Centuries ago in the University city of Oxford in England, the farmers and townsfolk bought and sold their produce on the city’s cobbled streets and in its alleyways. Market days were chaotic. The pungent smell of unrefrigerated meat and over-ripe food mixed with animal and human odors, floated like an evil-smelling cloud over grand and ancient college buildings.
Today in Oxford's historic market now housed in a sprawling 18th century building, the plum contract for butchers is to supply the University with meat. The dons (professors) and their often illustrious guests; kings and presidents, oil sheiks and authors, wine and dine in a style unfamiliar to the ordinary man. The custom of these grand colleges cannot help but improve the cash flow.
With its eccentric ambience the market is an artist’s paradise. Students hone their sketching skills as they sit on rough cardboard in front of butcher’s shops deftly wielding pencils and pastels to produce startling likenesses to their sometimes macabre models.
The market’s sheltered passages attract buskers, drawn to the warmth and bustle like bees to honey. Over the hum created by busy shoppers one can hear the sounds of the sun-washed Mediterranean as a swarthy youth, probably an Italian language student plucks delicately at the strings of a mandolin.
Muted but persistent in the background is the bizarre music of that weird Australian wind instrument, the didgeridoo, blown with much huffing and puffing by a boy squatting Aborigine-style on a blanket.
The salty tang of seaweed and fishing vessels waft across your path as you draw level with the fishmonger’s stall. Lying on a bed of crushed ice a glassy-eyed shark peers malevolently at the shoppers. For sale too are soft pink squid, salmon fresh from the rivers of Scotland and prawns and crayfish from the coastal waters of Britain.
There are flower shops, cheese stalls, Belgian chocolatiers, French croissanteries, English bakeries, speciality tea shops, knitwear shops selling traditional Guernseys and Aran sweaters, secondhand bookshops and an Italian pasta shop where an untiring pasta machine churns out miles of delicious spaghetti.
The variety of products in the market reflect not only the cosmopolitan tastes of the British, but those of the constantly changing European tourist population that passes through the city year-round.
Oxford’s market has all the elements of an unforgettable experience. It is ‘Olde England’ at its most charming. To Canadians and Americans used to pristine grocery outlets it may appear slightly unhygienic. Congested, ancient and vulgar it may be, but it is truly fascinating and a stimulation to all one’s senses; sight, taste, sound and smell.

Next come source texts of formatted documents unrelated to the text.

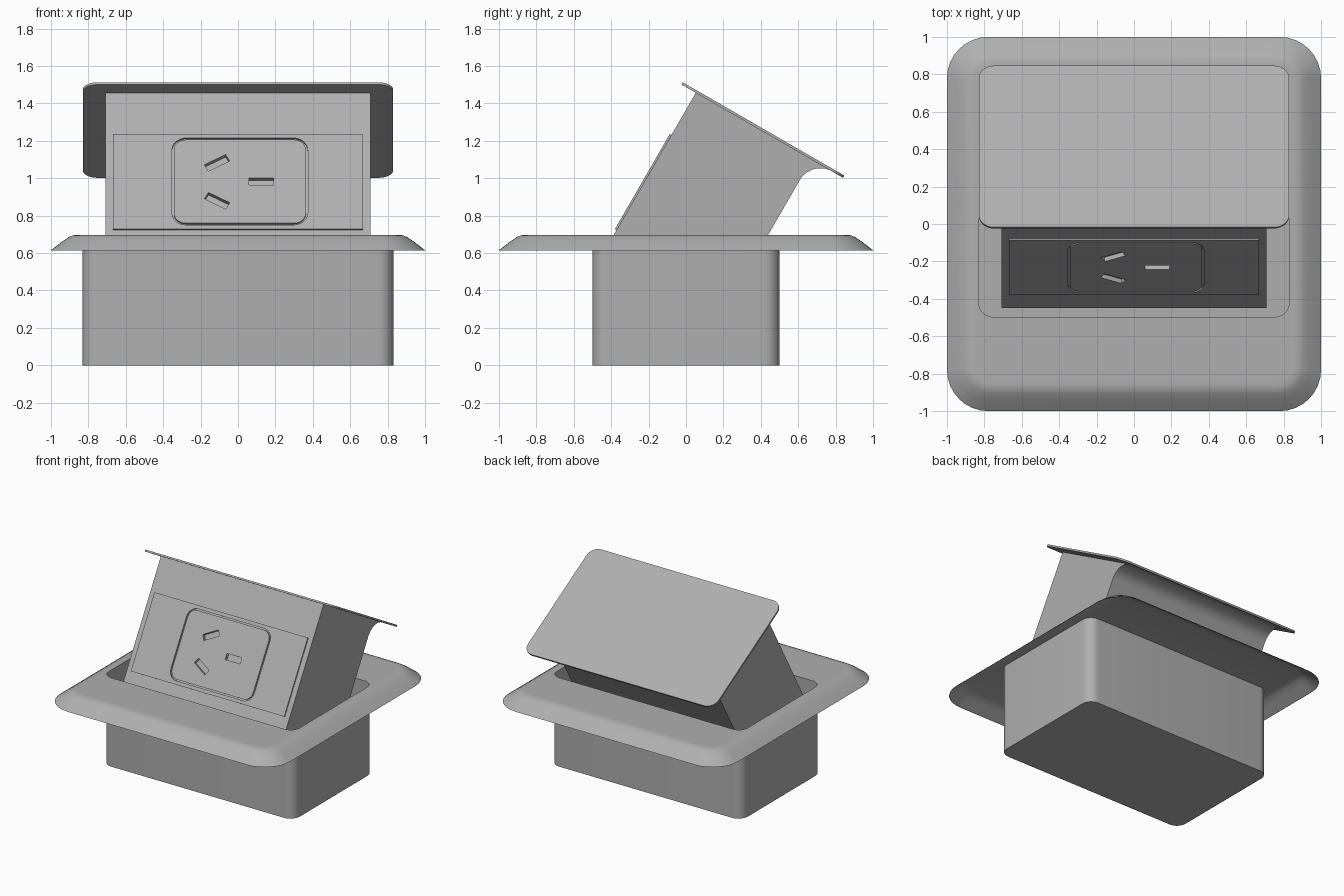
import bpy, bmesh
from math import sin, cos, pi, radians
from mathutils import Matrix, Vector

if "Cube" in bpy.data.objects:
    bpy.data.objects.remove(bpy.data.objects["Cube"])

# Tilted frame of the pop-up unit: x across, y along the lid, z out of the lid
TILT = Matrix.Translation((0, -0.017, 1.513)) @ Matrix.Rotation(radians(-30), 4, 'X')

# Mid-grey metal
GREY = bpy.data.materials.new("grey_metal")
GREY.diffuse_color = (.43, .43, .43, 1)
GREY.use_nodes = True
GREY.node_tree.nodes["Principled BSDF"].inputs["Base Color"].default_value = GREY.diffuse_color


def rrect(hx, hy, r, cx=0, cy=0, n=8):
    """Rounded rectangle as a list of 2D points."""
    pts = []
    for k, (sx, sy) in enumerate([(1, 1), (-1, 1), (-1, -1), (1, -1)]):
        for i in range(n + 1):
            a = (k + i / n) * pi / 2
            pts.append((cx + sx * (hx - r) + r * cos(a), cy + sy * (hy - r) + r * sin(a)))
    return pts


def bar(length, width, cx, cy, deg=0):
    """Rotated plain rectangle as 2D points."""
    c, s = cos(radians(deg)), sin(radians(deg))
    return [(cx + c * x * length / 2 - s * y * width / 2, cy + s * x * length / 2 + c * y * width / 2)
            for x, y in [(1, 1), (-1, 1), (-1, -1), (1, -1)]]


def loft(name, rings, matrix=Matrix(), cyclic=False):
    """Skin a stack of equal rings; cap the ends or join last to first."""
    bm = bmesh.new()
    vs = [[bm.verts.new(matrix @ Vector(p)) for p in ring] for ring in rings]
    pairs = list(zip(vs, vs[1:])) + ([(vs[-1], vs[0])] if cyclic else [])
    for a, b in pairs:
        for i in range(len(a)):
            j = (i + 1) % len(a)
            bm.faces.new((a[i], a[j], b[j], b[i]))
    if not cyclic:
        bm.faces.new(vs[0])
        bm.faces.new(vs[-1])
    bmesh.ops.recalc_face_normals(bm, faces=bm.faces)
    me = bpy.data.meshes.new(name)
    bm.to_mesh(me)
    bm.free()
    me.materials.append(GREY)
    ob = bpy.data.objects.new(name, me)
    bpy.context.collection.objects.link(ob)
    return ob


def on_front(pts, y):
    """Place 2D points (x, distance below lid) on the unit's front plane."""
    return [(x, y, -v) for x, v in pts]


def activate(ob):
    bpy.ops.object.select_all(action='DESELECT')
    ob.select_set(True)
    bpy.context.view_layer.objects.active = ob


def boolean(ob, tool, op):
    m = ob.modifiers.new("bool", 'BOOLEAN')
    m.operation, m.object, m.solver = op, tool, 'EXACT'
    activate(ob)
    bpy.ops.object.modifier_apply(modifier=m.name)
    bpy.data.objects.remove(tool)


def smooth(ob, deg=30):
    activate(ob)
    bpy.ops.object.shade_smooth_by_angle(angle=radians(deg))


# Housing: thin open box with a hollow sloping flange (half x, half y, radius, z)
profile = [(.832, .5, .08, 0), (.832, .5, .08, .692), (.86, .86, .10, .692), (.895, .895, .13, .682),
           (.93, .93, .16, .658), (.994, .994, .216, .615), (1, 1, .22, .615), (.94, .94, .17, .662),
           (.905, .905, .14, .685), (.885, .885, .12, .694), (.86, .86, .10, .698),
           (.84, .84, .09, .698), (.83, .497, .077, .698), (.83, .497, .077, .01)]
housing = loft("floor_box_housing",
               [[(x, y, z) for x, y in rrect(hx, hy, r)] for hx, hy, r, z in profile])
smooth(housing)

# Lid: thin rounded sheet on top of the tilted unit
lid = loft("lid", [[(x, y, z) for x, y in rrect(.83, .4985, .08, 0, .4985)] for z in (0, -.014)], TILT)
smooth(lid)

# Pop-up body: side profile with a concave fillet under the lid's rear edge
side = [(.088, .012), (.93, .012)]
side += [(.93 - .127 * sin(i / 10 * pi / 2), .14 - .127 * cos(i / 10 * pi / 2)) for i in range(11)]
side += [(.803, 1.015), (.088, 1.015)]
body = loft("popup_body", [[(x, u, -v) for u, v in side] for x in (-.708, .708)], TILT)

# Raised face plate
plate = bar(1.335, .588, 0, .567)
boolean(body, loft("plate", [on_front(plate, y) for y in (.078, .1)], TILT), 'UNION')

# Groove around the outlet
outer, inner = rrect(.363, .268, .075, .01, .567), rrect(.353, .258, .065, .01, .567)
boolean(body, loft("groove", [on_front(outer, .06), on_front(outer, .089),
                              on_front(inner, .089), on_front(inner, .06)], TILT, True), 'DIFFERENCE')

# Three pin slots
for cx, v, deg in [(-.112, .452, -29), (-.112, .686, 29), (.124, .567, 0)]:
    slot = bar(.13, .045, cx, v, deg)
    boolean(body, loft("slot", [on_front(slot, y) for y in (.06, .105)], TILT), 'DIFFERENCE')
smooth(body)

With its sawdust-covered floors and its cheery butchers wearing striped aprons and straw boaters, who would not be charmed by a warm “What catches your fancy today luv?” as you pass.
From Anne, "World Travel with Anne"